October 8-10, 2007 – Salt Lake City, Utah
Convener: Craig Fulthorpe



Workshop_SeaLevel_ImageResults of scientific drilling during the last fifteen years, coupled with the advent of new drilling technologies, provide the impetus for reassessing the strategies for understanding global sea-level change and its impact on the stratigraphic record.


The principal objectives of sea-level research are identified as:


  • Determining the pattern of global sea-level change (eustasy) through Earth history and identifying and quantifying the mechanisms responsible for eustatic change through geological time. Determination of eustatic timing, amplitudes and rates are essential prerequisites to assessing mechanisms, as is incorporation of results derived from proxy records.
  • Defining the sedimentary and sequence stratigraphic responses to eustatic change in siliciclastic, carbonate and mixed depositional settings.
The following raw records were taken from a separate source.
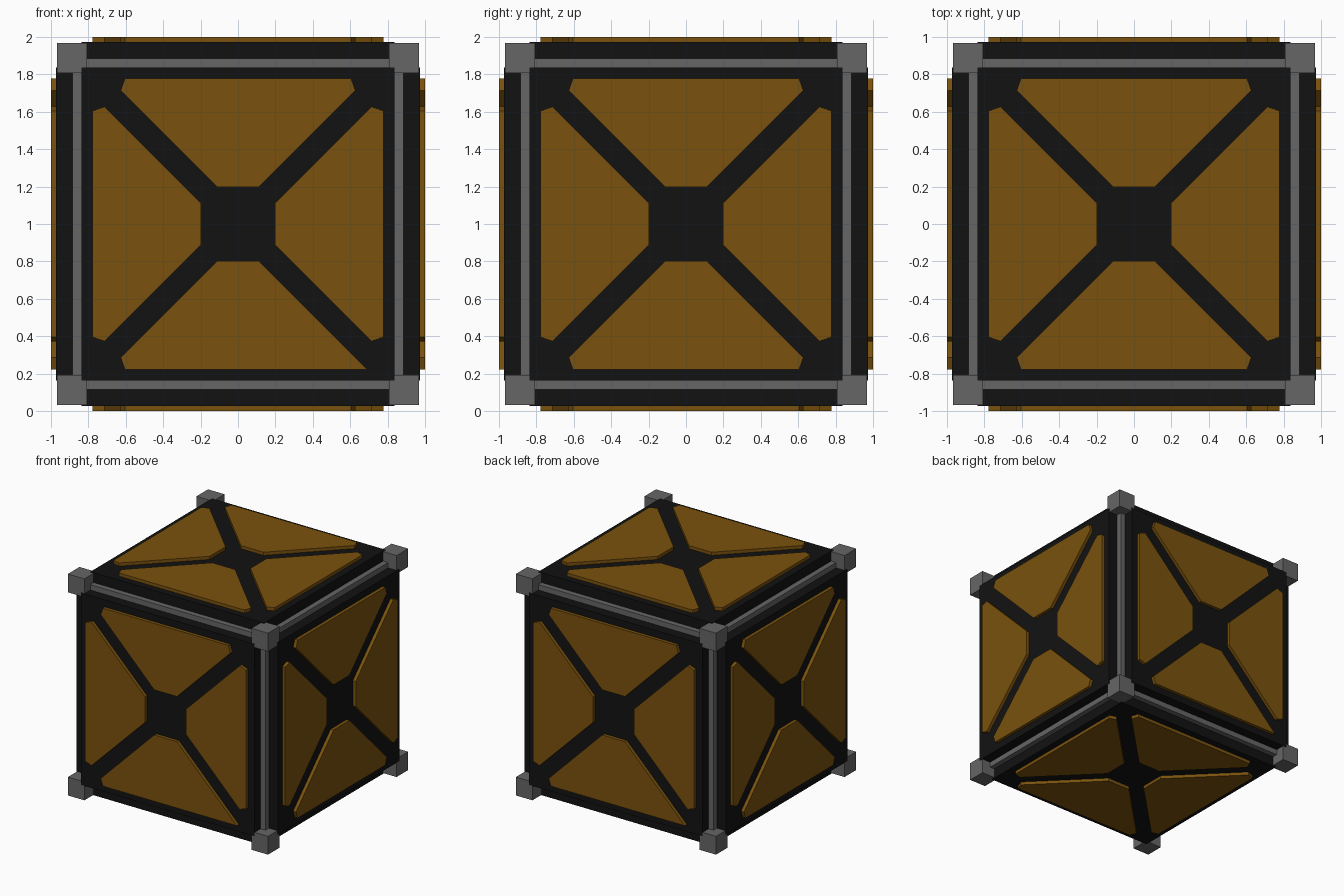
import bpy, bmesh
from math import pi
from mathutils import Matrix, Vector

if "Cube" in bpy.data.objects:
    bpy.data.objects.remove(bpy.data.objects["Cube"])

CENTER = Matrix.Translation((0, 0, 1))


def material(name, rgb):
    m = bpy.data.materials.new(name)
    m.diffuse_color = (*rgb, 1)
    m.use_nodes = True
    m.node_tree.nodes["Principled BSDF"].inputs["Base Color"].default_value = m.diffuse_color
    return m


BLACK = material("black", (0.006, 0.006, 0.006))
GOLD = material("gold", (0.195, 0.084, 0.004))
GREY = material("grey", (0.133, 0.133, 0.133))


def prism(name, outline, low, high, matrix, mat):
    """Extrude a flat outline from height low to high, then place it."""
    bm = bmesh.new()
    face = bm.faces.new([bm.verts.new((x, y, low)) for x, y in outline])
    top = bmesh.ops.extrude_face_region(bm, geom=[face])["geom"]
    verts = [e for e in top if isinstance(e, bmesh.types.BMVert)]
    bmesh.ops.translate(bm, verts=verts, vec=(0, 0, high - low))
    bmesh.ops.recalc_face_normals(bm, faces=bm.faces)
    bm.transform(matrix)
    mesh = bpy.data.meshes.new(name)
    bm.to_mesh(mesh)
    bm.free()
    mesh.materials.append(mat)
    obj = bpy.data.objects.new(name, mesh)
    bpy.context.collection.objects.link(obj)
    return obj


def square(h):
    return [(-h, -h), (h, -h), (h, h), (-h, h)]


# Inner box whose edges show as grey strips between the plates
prism("inner_box", square(0.885), -0.885, 0.885, CENTER, GREY)

# Corner blocks
for x in (-1, 1):
    for y in (-1, 1):
        for z in (-1, 1):
            place = CENTER @ Matrix.Translation(Vector((x, y, z)) * 0.887)
            prism("corner_block", square(0.08), -0.08, 0.08, place, GREY)

# Face directions: four sides, top and bottom (local z points outward)
sides = {n: Matrix.Rotation(i * pi / 2, 4, 'Z') @ Matrix.Rotation(pi / 2, 4, 'X')
         for i, n in enumerate(("front", "right", "back", "left"))}
sides["top"] = Matrix.Identity(4)
sides["bottom"] = Matrix.Rotation(pi, 4, 'X')

# Lower trapezoid panel; the other three are quarter turns of it
PANEL = [(-0.11, -0.197), (-0.627, -0.715), (-0.605, -0.777),
         (0.605, -0.777), (0.627, -0.715), (0.11, -0.197)]
# Variant with one unclipped corner, used low on the front and back
SHARP = PANEL[:3] + [(0.69, -0.777)] + PANEL[5:]

for name, turn in sides.items():
    place = CENTER @ turn
    prism(name + "_plate", square(0.838), 0.87, 0.972, place, BLACK)
    for k in range(4):
        outline = SHARP if k == 0 and name in ("front", "back") else PANEL
        spin = place @ Matrix.Rotation(k * pi / 2, 4, 'Z')
        prism(name + "_panel", outline, 0.96, 1.0, spin, GOLD)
This also necessitates deciphering the complex interactions between eustasy and local processes, particularly rates of vertical tectonism (uplift, subsidence) and sediment supply.


Scientific drilling is an essential tool for achieving these objectives because sediments representing key paleoenvironments and time periods are seldom adequately exposed in outcrop. Furthermore, outcrop sections cannot sufficiently constrain the three dimensionality of stratigraphic architecture that is characteristic of passive margins and other sedimentary basins.


Workshop Report (pdf)
Scientific Drilling Article (pdf)


Organizing Committee


Craig Fulthorpe (co-chair), University of Texas at Austin
Ken Miller (co-chair), Rutgers, The State University of New Jersey
Andre Droxler (co-chair), Rice University
Gilbert Camoin, CEREGE
Stephen Hesselbo, University of Oxford


Sponsoring Organizations


Consortium for Ocean Leadership
Integrated Ocean Drilling Program – Management International (IODP-MI)
International Continental Scientific Drilling Program (ICDP)
Drilling, Observation, and Sampling of the Earth’s Continental Crust (DOSECC)
Chevron Corporation